Gap years are not a ‘waste of time’

They don’t lack substance and they don’t hold you back

For our generation, the gap year is widely accepted as a good thing. It’s a break, it’s a laugh, it’s a bit of freedom after school.

Sir Martin Sorrell, the CEO of WPP, one of the biggest advertising agencies in the world, doesn’t agree. In a damning speech at the Global Education Forum in Dubai, he railled against anyone who’s ever been travelling, announcing he “doesn’t believe in gap years”. Note: they’re not a myth. More than 2 million Brits go on one every year. But he’s opposed.

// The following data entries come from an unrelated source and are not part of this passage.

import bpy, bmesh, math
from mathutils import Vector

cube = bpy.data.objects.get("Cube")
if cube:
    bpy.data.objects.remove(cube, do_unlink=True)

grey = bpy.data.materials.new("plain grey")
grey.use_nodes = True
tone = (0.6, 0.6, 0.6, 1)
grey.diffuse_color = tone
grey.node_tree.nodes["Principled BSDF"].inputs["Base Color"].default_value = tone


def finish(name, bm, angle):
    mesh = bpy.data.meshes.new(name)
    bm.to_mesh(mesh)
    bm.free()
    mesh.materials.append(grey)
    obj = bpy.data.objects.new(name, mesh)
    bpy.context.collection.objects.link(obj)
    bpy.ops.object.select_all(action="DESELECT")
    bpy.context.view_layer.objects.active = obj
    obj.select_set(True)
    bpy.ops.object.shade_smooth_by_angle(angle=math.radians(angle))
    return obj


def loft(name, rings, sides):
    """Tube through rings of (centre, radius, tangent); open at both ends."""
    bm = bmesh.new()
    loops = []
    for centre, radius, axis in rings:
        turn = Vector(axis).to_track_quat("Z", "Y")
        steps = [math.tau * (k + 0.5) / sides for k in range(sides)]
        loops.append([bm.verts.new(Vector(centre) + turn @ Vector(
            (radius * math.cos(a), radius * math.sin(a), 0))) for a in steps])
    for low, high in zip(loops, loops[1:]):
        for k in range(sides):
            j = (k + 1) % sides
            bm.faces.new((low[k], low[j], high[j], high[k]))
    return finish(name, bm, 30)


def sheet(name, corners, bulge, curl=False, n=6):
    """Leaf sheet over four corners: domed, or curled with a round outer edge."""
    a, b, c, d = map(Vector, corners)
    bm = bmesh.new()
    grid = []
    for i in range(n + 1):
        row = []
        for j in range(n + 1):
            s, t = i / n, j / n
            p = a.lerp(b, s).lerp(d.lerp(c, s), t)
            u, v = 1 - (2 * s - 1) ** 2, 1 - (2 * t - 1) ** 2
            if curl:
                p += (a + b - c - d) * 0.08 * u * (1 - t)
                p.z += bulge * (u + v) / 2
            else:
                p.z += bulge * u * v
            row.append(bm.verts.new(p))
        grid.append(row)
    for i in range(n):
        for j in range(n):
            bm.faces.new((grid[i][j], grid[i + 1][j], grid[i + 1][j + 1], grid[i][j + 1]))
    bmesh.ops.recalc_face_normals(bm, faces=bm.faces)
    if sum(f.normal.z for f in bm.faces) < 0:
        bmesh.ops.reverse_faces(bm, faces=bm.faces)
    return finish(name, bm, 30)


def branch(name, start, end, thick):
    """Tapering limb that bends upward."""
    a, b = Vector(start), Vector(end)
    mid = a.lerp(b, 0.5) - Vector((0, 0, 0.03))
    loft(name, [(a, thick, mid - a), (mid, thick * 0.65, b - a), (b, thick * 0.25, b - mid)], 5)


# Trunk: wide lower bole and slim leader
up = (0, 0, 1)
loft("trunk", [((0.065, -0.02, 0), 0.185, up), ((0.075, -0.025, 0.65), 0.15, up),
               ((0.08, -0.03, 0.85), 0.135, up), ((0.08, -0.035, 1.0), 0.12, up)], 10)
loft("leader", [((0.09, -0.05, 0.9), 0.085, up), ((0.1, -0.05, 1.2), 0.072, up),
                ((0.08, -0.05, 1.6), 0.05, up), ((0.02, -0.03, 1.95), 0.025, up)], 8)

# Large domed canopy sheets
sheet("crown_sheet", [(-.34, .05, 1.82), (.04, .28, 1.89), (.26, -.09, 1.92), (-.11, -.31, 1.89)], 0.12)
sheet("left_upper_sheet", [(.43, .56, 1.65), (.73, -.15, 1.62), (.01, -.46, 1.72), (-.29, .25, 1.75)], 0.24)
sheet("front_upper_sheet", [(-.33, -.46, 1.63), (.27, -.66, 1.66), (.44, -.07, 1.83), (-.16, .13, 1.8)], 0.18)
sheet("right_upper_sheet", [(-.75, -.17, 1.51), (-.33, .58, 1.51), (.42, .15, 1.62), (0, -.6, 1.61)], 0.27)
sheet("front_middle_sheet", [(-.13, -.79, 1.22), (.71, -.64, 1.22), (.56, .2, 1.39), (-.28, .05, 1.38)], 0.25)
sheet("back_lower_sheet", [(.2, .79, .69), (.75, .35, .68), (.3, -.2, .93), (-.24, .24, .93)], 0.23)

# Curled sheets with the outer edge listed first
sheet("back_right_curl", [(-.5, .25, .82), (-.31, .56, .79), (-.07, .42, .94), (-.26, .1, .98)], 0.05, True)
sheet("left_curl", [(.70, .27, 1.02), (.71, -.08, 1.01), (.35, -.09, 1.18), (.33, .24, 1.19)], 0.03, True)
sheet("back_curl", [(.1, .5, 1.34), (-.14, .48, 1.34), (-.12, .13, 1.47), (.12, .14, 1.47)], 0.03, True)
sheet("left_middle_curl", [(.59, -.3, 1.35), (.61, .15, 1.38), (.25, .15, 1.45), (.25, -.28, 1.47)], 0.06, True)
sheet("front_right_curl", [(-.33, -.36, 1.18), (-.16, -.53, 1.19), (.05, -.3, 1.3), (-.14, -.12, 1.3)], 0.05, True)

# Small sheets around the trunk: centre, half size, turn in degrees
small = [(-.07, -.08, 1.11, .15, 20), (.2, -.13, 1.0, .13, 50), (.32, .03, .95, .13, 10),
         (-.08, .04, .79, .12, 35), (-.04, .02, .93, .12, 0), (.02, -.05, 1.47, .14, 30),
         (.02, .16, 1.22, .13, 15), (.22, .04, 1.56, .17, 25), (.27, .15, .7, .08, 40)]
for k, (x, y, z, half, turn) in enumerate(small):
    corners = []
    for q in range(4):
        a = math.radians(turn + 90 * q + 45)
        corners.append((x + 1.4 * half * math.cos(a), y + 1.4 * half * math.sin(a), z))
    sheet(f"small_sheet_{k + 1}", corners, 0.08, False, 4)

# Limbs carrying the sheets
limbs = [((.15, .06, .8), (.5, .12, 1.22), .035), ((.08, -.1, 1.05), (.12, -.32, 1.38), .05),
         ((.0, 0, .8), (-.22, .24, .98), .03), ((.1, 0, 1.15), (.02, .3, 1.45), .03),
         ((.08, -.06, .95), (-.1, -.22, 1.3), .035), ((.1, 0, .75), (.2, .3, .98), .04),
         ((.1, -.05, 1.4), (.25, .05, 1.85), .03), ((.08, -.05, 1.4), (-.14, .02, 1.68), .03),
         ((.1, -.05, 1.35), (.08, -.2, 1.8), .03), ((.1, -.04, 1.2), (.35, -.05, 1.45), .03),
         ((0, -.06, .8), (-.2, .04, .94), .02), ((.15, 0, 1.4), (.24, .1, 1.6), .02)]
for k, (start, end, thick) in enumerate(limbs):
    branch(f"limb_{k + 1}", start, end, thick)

“Gap years, from what I’ve seen, tend to be wasted,” he said. “People go to Japan for three months to teach English, or six months, and the rest of the time got wasted.”

Sorrell’s main criticism is that gap years tend to be too short and aren’t worthwhile. Personally, my gap year paid for my masters degree via a series of low-paid manual jobs which also – conveniently – made me realise my physique is better suited to an office. It delivered me to parts of Europe I’d only seen pictures of, and do most of my sleeping on slow-moving trains (a pretty formative experince).

And taking a gap year rarely comes up in job interviews – unless, in my experience, the interviewer is genuine interested and supportive of the decision.

Admittedly this photo couldn’t be any more ‘gap year’

The advertising guru is forgetting  that you can fit a lot of new experiences into a few months of travelling. You could see all of Europe’s capitals or cover most of India. You can experience different cultures and makes you realise there’s more to life than middle England and the annual holiday abroad.  An academic study from John Hopkins university claimed that people who took time out to travel had “reimagined their role in the world”.

This does sound like a more scientific way of saying people who go on gap years “find themselves”, but the joke is rooted in reality. Seeing different cultures will make us see our own very differently.

In the same speech Sorrell does concede that “travelling is in and of itself an education”, but when are we supposed to do it? Few jobs will hand you more than a month of annual leave, and taking a “sabbatical” rarely exists within the corporate working world. More research from Finland suggests it won’t hold back your success in any way, so just do it.

Taking a gap year is only a waste of time if you consider it to be.